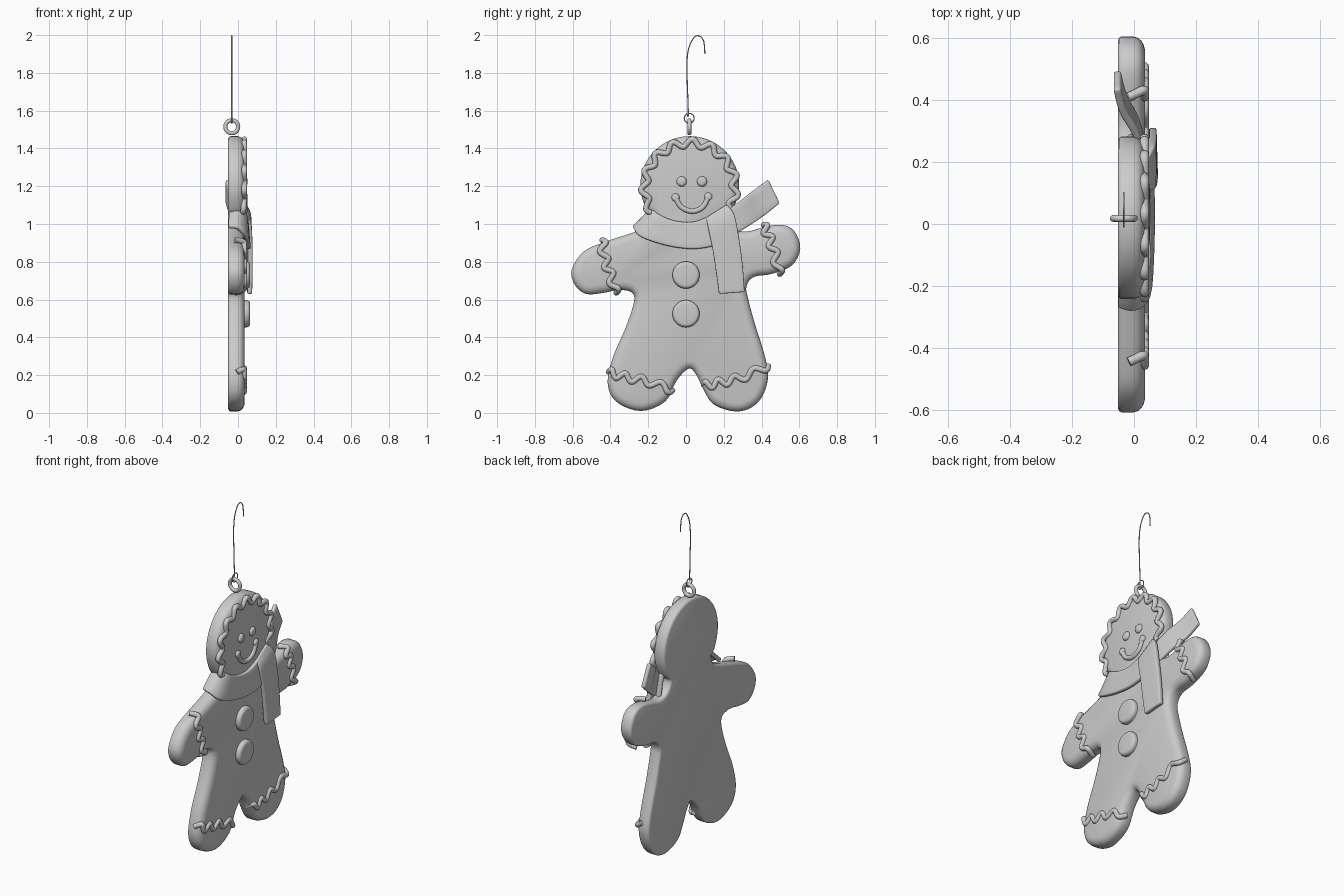
import bpy, bmesh, math
from mathutils import Vector

if "Cube" in bpy.data.objects:
    bpy.data.objects.remove(bpy.data.objects["Cube"])

grey = bpy.data.materials.new("plain grey")
grey.use_nodes = True
grey.diffuse_color = (0.6, 0.6, 0.6, 1)
grey.node_tree.nodes["Principled BSDF"].inputs["Base Color"].default_value = (0.6, 0.6, 0.6, 1)


def finish(obj, angle=50):
    obj.data.materials.clear()
    obj.data.materials.append(grey)
    bpy.ops.object.select_all(action='DESELECT')
    obj.select_set(True)
    bpy.context.view_layer.objects.active = obj
    bpy.ops.object.shade_smooth_by_angle(angle=math.radians(angle))
    return obj


def mesh_object(name, bm):
    bmesh.ops.recalc_face_normals(bm, faces=bm.faces[:])
    mesh = bpy.data.meshes.new(name)
    bm.to_mesh(mesh)
    bm.free()
    obj = bpy.data.objects.new(name, mesh)
    bpy.context.collection.objects.link(obj)
    return obj


def spline(points, closed=False, steps=6):
    """Smooth Catmull-Rom path through the points."""
    pts = [Vector(p) for p in points]
    n = len(pts)
    get = (lambda i: pts[i % n]) if closed else (lambda i: pts[max(0, min(n - 1, i))])
    out = []
    for i in range(n if closed else n - 1):
        a, b, c, d = (get(i + k) for k in (-1, 0, 1, 2))
        for s in range(steps):
            t = s / steps
            out.append(b + (c - a) * t / 2 + (a - b * 2.5 + c * 2 - d / 2) * t * t
                       + ((b - c) * 1.5 + (d - a) / 2) * t ** 3)
    return out if closed else out + [pts[-1]]


def slab(name, outline, rings):
    """Closed outline in y, z skinned through rings of (x, inset)."""
    bm = bmesh.new()
    n = len(outline)
    layers = []
    for x, inset in rings:
        layer = []
        for i, p in enumerate(outline):
            t = (outline[(i + 1) % n] - outline[i - 1]).normalized()
            layer.append(bm.verts.new((x, p.x - t.y * inset, p.y + t.x * inset)))
        layers.append(layer)
    for low, high in zip(layers, layers[1:]):
        for i in range(n):
            j = (i + 1) % n
            bm.faces.new((low[i], low[j], high[j], high[i]))
    bm.faces.new(layers[0])
    bm.faces.new(layers[-1])
    return finish(mesh_object(name, bm))


def tube(name, points, radius, closed=False, sides=3):
    curve = bpy.data.curves.new(name, 'CURVE')
    curve.dimensions = '3D'
    curve.bevel_depth = radius
    curve.bevel_resolution = sides
    curve.use_fill_caps = True
    line = curve.splines.new('POLY')
    line.points.add(len(points) - 1)
    for q, p in zip(line.points, points):
        q.co = (*p, 1)
    line.use_cyclic_u = closed
    obj = bpy.data.objects.new(name, curve)
    bpy.context.collection.objects.link(obj)
    bpy.ops.object.select_all(action='DESELECT')
    obj.select_set(True)
    bpy.context.view_layer.objects.active = obj
    bpy.ops.object.convert(target='MESH')
    return finish(bpy.context.object)


def icing(name, guide, waves, wrap, amp=0.019):
    """Wavy piped line whose ends drop over the edge by wrap."""
    path = spline(guide, steps=60 // len(guide) + 8)
    last = len(path) - 1
    pts = []
    for i, p in enumerate(path):
        t = (path[min(i + 1, last)] - path[max(i - 1, 0)]).normalized()
        u = i / last
        off = amp * math.sin(u * waves * math.tau)
        edge = max(0, 1 - min(u, 1 - u) / 0.1)
        pts.append((0.034 - wrap * edge ** 2, p.x - t.y * off, p.y + t.x * off))
    return tube(name, pts, 0.015)


def cloth(name, rows, thickness=0.024):
    """Soft strip lofted across pairs of edge points."""
    bm = bmesh.new()
    edges = [spline(side, steps=4) for side in zip(*rows)]
    grid = [[bm.verts.new(a.lerp(b, k / 4)) for k in range(5)] for a, b in zip(*edges)]
    for r, s in zip(grid, grid[1:]):
        for k in range(4):
            bm.faces.new((r[k], r[k + 1], s[k + 1], s[k]))
    obj = mesh_object(name, bm)
    solid = obj.modifiers.new("thickness", 'SOLIDIFY')
    solid.thickness = thickness
    solid.offset = 0
    soft = obj.modifiers.new("soft edge", 'BEVEL')
    soft.width = thickness * 0.35
    soft.segments = 3
    soft.limit_method = 'ANGLE'
    return finish(obj)


# Biscuit body, counter-clockwise from the crotch
left_leg = [(-.05, .17), (-.11, .06), (-.24, .01), (-.37, .06), (-.415, .16),
            (-.385, .3), (-.32, .45), (-.275, .59), (-.29, .64)]
right_arm = [(-.36, .65), (-.44, .635), (-.53, .63), (-.59, .68), (-.605, .76),
             (-.54, .855), (-.43, .905), (-.28, .955), (-.2, .99), (-.175, 1.04)]
head = [(.02 + .262 * math.cos(math.radians(a)), 1.205 + .26 * math.sin(math.radians(a)))
        for a in range(210, -31, -20)]
left_arm = [(.215, 1.04), (.25, .98), (.32, .96), (.42, .985), (.51, .995), (.575, .96),
            (.605, .87), (.56, .78), (.45, .735), (.36, .72), (.32, .67)]
right_leg = [(.33, .6), (.365, .47), (.415, .31), (.435, .19), (.4, .08), (.33, .02),
             (.24, .01), (.14, .05), (.09, .13), (.055, .2), (.015, .235)]
outline = spline(left_leg + right_arm + head + left_arm + right_leg, closed=True, steps=4)
slab("biscuit_body", outline[::-1],
     [(-.052, .014), (-.048, .004), (-.04, 0), (-.002, 0), (.012, .004), (.023, .013),
      (.031, .026), (.035, .042)])

# Piped icing trim
hairline = [(.02 + .24 * math.cos(math.radians(a)), 1.19 + .24 * math.sin(math.radians(a)))
            for a in range(212, -27, -14)]
icing("head_icing", hairline, 10, 0.01)
icing("right_cuff_icing", [(-.445, .915), (-.43, .82), (-.4, .73), (-.37, .635)], 3.5, .05)
icing("left_cuff_icing", [(.41, .995), (.44, .93), (.47, .84), (.495, .735)], 3.5, .05)
icing("right_leg_icing", [(-.41, .215), (-.32, .19), (-.2, .165), (-.07, .12)], 4, .04)
icing("left_leg_icing", [(.095, .145), (.18, .16), (.3, .19), (.435, .25)], 4, .04)


def dome(name, y, z, radius, top):
    base = 0.02
    circle = [Vector((y + radius * math.cos(a * math.tau / 40),
                      z + radius * math.sin(a * math.tau / 40))) for a in range(40)]
    edge = min(radius * 0.6, 0.018)
    rings = [(base, 0)] + [(top - edge * (1 - math.sin(t)), edge * (1 - math.cos(t)))
                           for t in (k * math.pi / 10 for k in range(6))]
    return slab(name, circle, rings)


# Buttons, eyes and smile
for name, z in (("upper_button", .73), ("lower_button", .525)):
    dome(name, 0, z, .072, .064)
for name, y in (("right_eye", -.023), ("left_eye", .085)):
    dome(name, y, 1.225, .027, .05)
smile = spline([(.037, -.055, 1.14), (.037, -.025, 1.09), (.037, .033, 1.067),
                (.037, .09, 1.09), (.037, .118, 1.145)])
tube("smile", smile, .014)
for name, end in (("right_smile_end", smile[0]), ("left_smile_end", smile[-1])):
    dome(name, end.y, end.z, .021, .05)

# Scarf wrapped round the front of the neck, with two tails
cloth("scarf_wrap", [((-.045, -.165, 1.07), (-.05, -.265, .98)),
                     ((0, -.175, 1.08), (0, -.275, .975)),
                     ((.035, -.15, 1.055), (.042, -.235, .93)),
                     ((.042, -.07, 1.02), (.054, -.1, .885)),
                     ((.042, .03, 1.01), (.056, .03, .868)),
                     ((.042, .12, 1.04), (.054, .13, .88)),
                     ((.035, .21, 1.08), (.042, .23, .91)),
                     ((-.02, .25, 1.09), (-.02, .29, .94))])
cloth("scarf_front_tail", [((.035, .11, 1.03), (.035, .215, 1.1)),
                           ((.058, .115, .99), (.056, .255, 1.05)),
                           ((.064, .14, .87), (.06, .28, .93)),
                           ((.064, .16, .74), (.06, .3, .78)),
                           ((.062, .175, .63), (.06, .31, .64))], .026)
cloth("scarf_back_tail", [((.03, .2, 1.06), (.03, .25, .94)),
                          ((.005, .29, 1.125), (.005, .34, .995)),
                          ((-.035, .36, 1.18), (-.035, .42, 1.05)),
                          ((-.055, .435, 1.235), (-.055, .495, 1.11))])

# Hanging ring and wire hook
bpy.ops.mesh.primitive_torus_add(location=(-.033, .018, 1.515), rotation=(math.pi / 2, 0, 0),
                                 major_radius=.034, minor_radius=.011,
                                 major_segments=40, minor_segments=12)
bpy.context.object.name = "hanging_ring"
finish(bpy.context.object)
loop = [(-.033, .017 + .026 * math.sin(a * math.tau / 12), 1.56 + .026 * math.cos(a * math.tau / 12))
        for a in range(12)]
hook = [(-.033, y, z) for y, z in ((.012, 1.585), (.005, 1.82), (.012, 1.92), (.037, 1.98),
                                   (.065, 1.997), (.093, 1.97), (.1, 1.9))]
tube("wire_hook", spline(loop + hook), .003, sides=2)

+++

- WHAT IS REQUIRED -
Give back exactly the lines above starting at the line where "grid = [[bm.verts.new(a.lerp(b, k" appears and ending at the line where "solid.offset = 0" appears, both included, with no other lines.

- EXPECTED ANSWER -
    grid = [[bm.verts.new(a.lerp(b, k / 4)) for k in range(5)] for a, b in zip(*edges)]
    for r, s in zip(grid, grid[1:]):
        for k in range(4):
            bm.faces.new((r[k], r[k + 1], s[k + 1], s[k]))
    obj = mesh_object(name, bm)
    solid = obj.modifiers.new("thickness", 'SOLIDIFY')
    solid.thickness = thickness
    solid.offset = 0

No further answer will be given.